(Stored data)
>>>
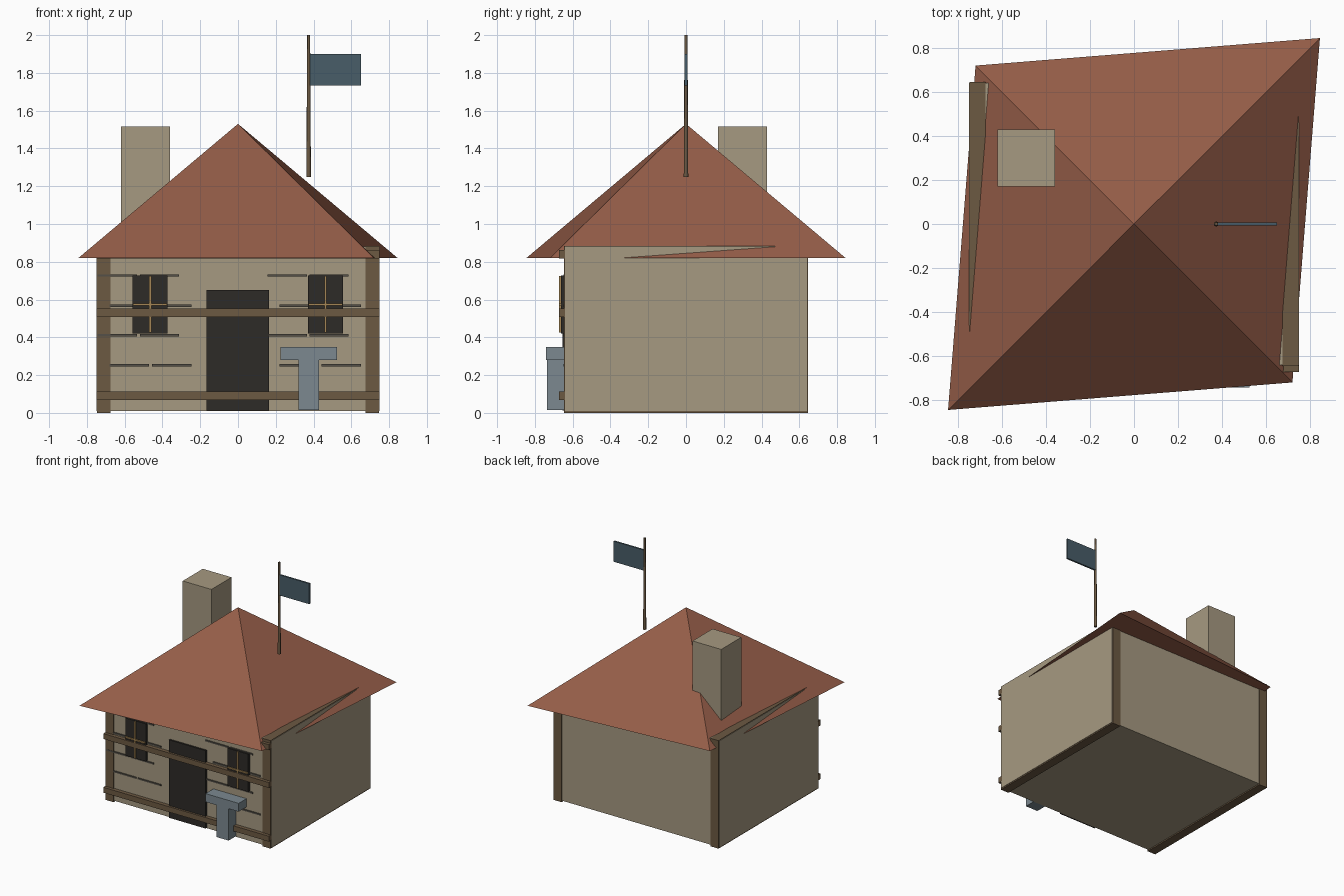
import bpy, bmesh

if "Cube" in bpy.data.objects:
    bpy.data.objects.remove(bpy.data.objects["Cube"])


def mat(name, r, g, b):
    m = bpy.data.materials.new(name)
    m.diffuse_color = (r, g, b, 1)
    m.use_nodes = True
    m.node_tree.nodes["Principled BSDF"].inputs["Base Color"].default_value = m.diffuse_color
    return m


STONE = mat("stone", .38, .32, .22)
TILE = mat("roof_tile", .30, .11, .065)
WOOD = mat("timber", .15, .10, .055)
DARK = mat("dark", .027, .024, .02)
STEEL = mat("steel", .20, .25, .28)
CLOTH = mat("cloth", .065, .11, .14)
GOLD = mat("brass", .38, .24, .09)
MORTAR = mat("mortar", .09, .08, .065)


def finish(name, bm, material):
    me = bpy.data.meshes.new(name)
    bm.to_mesh(me)
    bm.free()
    me.materials.append(material)
    ob = bpy.data.objects.new(name, me)
    bpy.context.collection.objects.link(ob)
    return ob


def box(name, x, y, z, material):
    """Box from (min, max) pairs on each axis."""
    bm = bmesh.new()
    bmesh.ops.create_cube(bm, size=1)
    for v in bm.verts:
        v.co = [sum(r) / 2 + c * (r[1] - r[0]) for c, r in zip(v.co, (x, y, z))]
    return finish(name, bm, material)


# Walls and the full-depth timber slabs at both ends
box("walls", (-.75, .75), (-.64, .64), (.01, .88), STONE)
for side, s in (("left", -1), ("right", 1)):
    box(side + "_corner_timber", sorted((s * .675, s * .747)), (-.646, .646), (0, .884), WOOD)

# Horizontal front beams
for i, z in enumerate((.09, .53, .84)):
    box(f"front_beam_{i}", (-.75, .75), (-.672, -.63), (z - .022, z + .022), WOOD)

# Skewed four-sided roof: shared eave corners, one tip per face, flat underside
bm = bmesh.new()
a, b, eave, top = .845, .72, .82, 1.53
corners = [(-a, -a, eave), (b, -b, eave), (a, a, eave), (-b, b, eave)]
ring = [bm.verts.new(c) for c in corners]
for i in range(4):
    f = bm.faces.new((ring[i], ring[(i + 1) % 4], bm.verts.new((0, 0, top))))
    f.smooth = True
bm.faces.new([bm.verts.new(c) for c in reversed(corners)])
finish("roof", bm, TILE)

# Chimney
box("chimney", (-.62, -.36), (.17, .43), (.88, 1.515), STONE)

# Door
box("door", (-.168, .165), (-.655, -.63), (.012, .65), DARK)

# Windows with crossed glazing bars
for side, x in (("left", -.465), ("right", .463)):
    box(side + "_window", (x - .093, x + .093), (-.662, -.63), (.42, .728), DARK)
    box(side + "_upright_bar", (x - .006, x + .006), (-.672, -.655), (.425, .725), GOLD)
    box(side + "_cross_bar", (x - .09, x + .09), (-.672, -.655), (.568, .58), GOLD)

# Staggered mortar lines either side of the door
for row, z in enumerate((.252, .411, .567, .727)):
    shift = 0 if row % 2 else .065
    for i, x in enumerate((-.64, -.416, .26, .482)):
        c = x + shift
        box(f"mortar_line_{row}_{i}", (c - .104, c + .104), (-.648, -.635), (z - .006, z + .006), MORTAR)

# Anvil-like stand by the door
box("stand_post", (.32, .43), (-.735, -.63), (.015, .28), STEEL)
box("stand_top", (.225, .525), (-.742, -.63), (.28, .348), STEEL)

# Flag on a tapered pole
bm = bmesh.new()
bmesh.ops.create_cone(bm, cap_ends=True, segments=8, radius1=.012, radius2=.008, depth=.75)
for v in bm.verts:
    v.co.x += .374
    v.co.z += 1.625
for f in bm.faces:
    f.smooth = len(f.verts) == 4
pole = finish("flag_pole", bm, WOOD)
for e in pole.data.edges:
    e.use_edge_sharp = abs(pole.data.vertices[e.vertices[0]].co.z - pole.data.vertices[e.vertices[1]].co.z) < .01
box("flag", (.38, .65), (-.007, .007), (1.732, 1.9), CLOTH)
<<<
§ **DESCRIPTION OF THE TASK**: Your job is to copy out every line from the records above that has the word "materials".

§ **RESPONSE FOR THIS EXERCISE**:
    m = bpy.data.materials.new(name)
    me.materials.append(material)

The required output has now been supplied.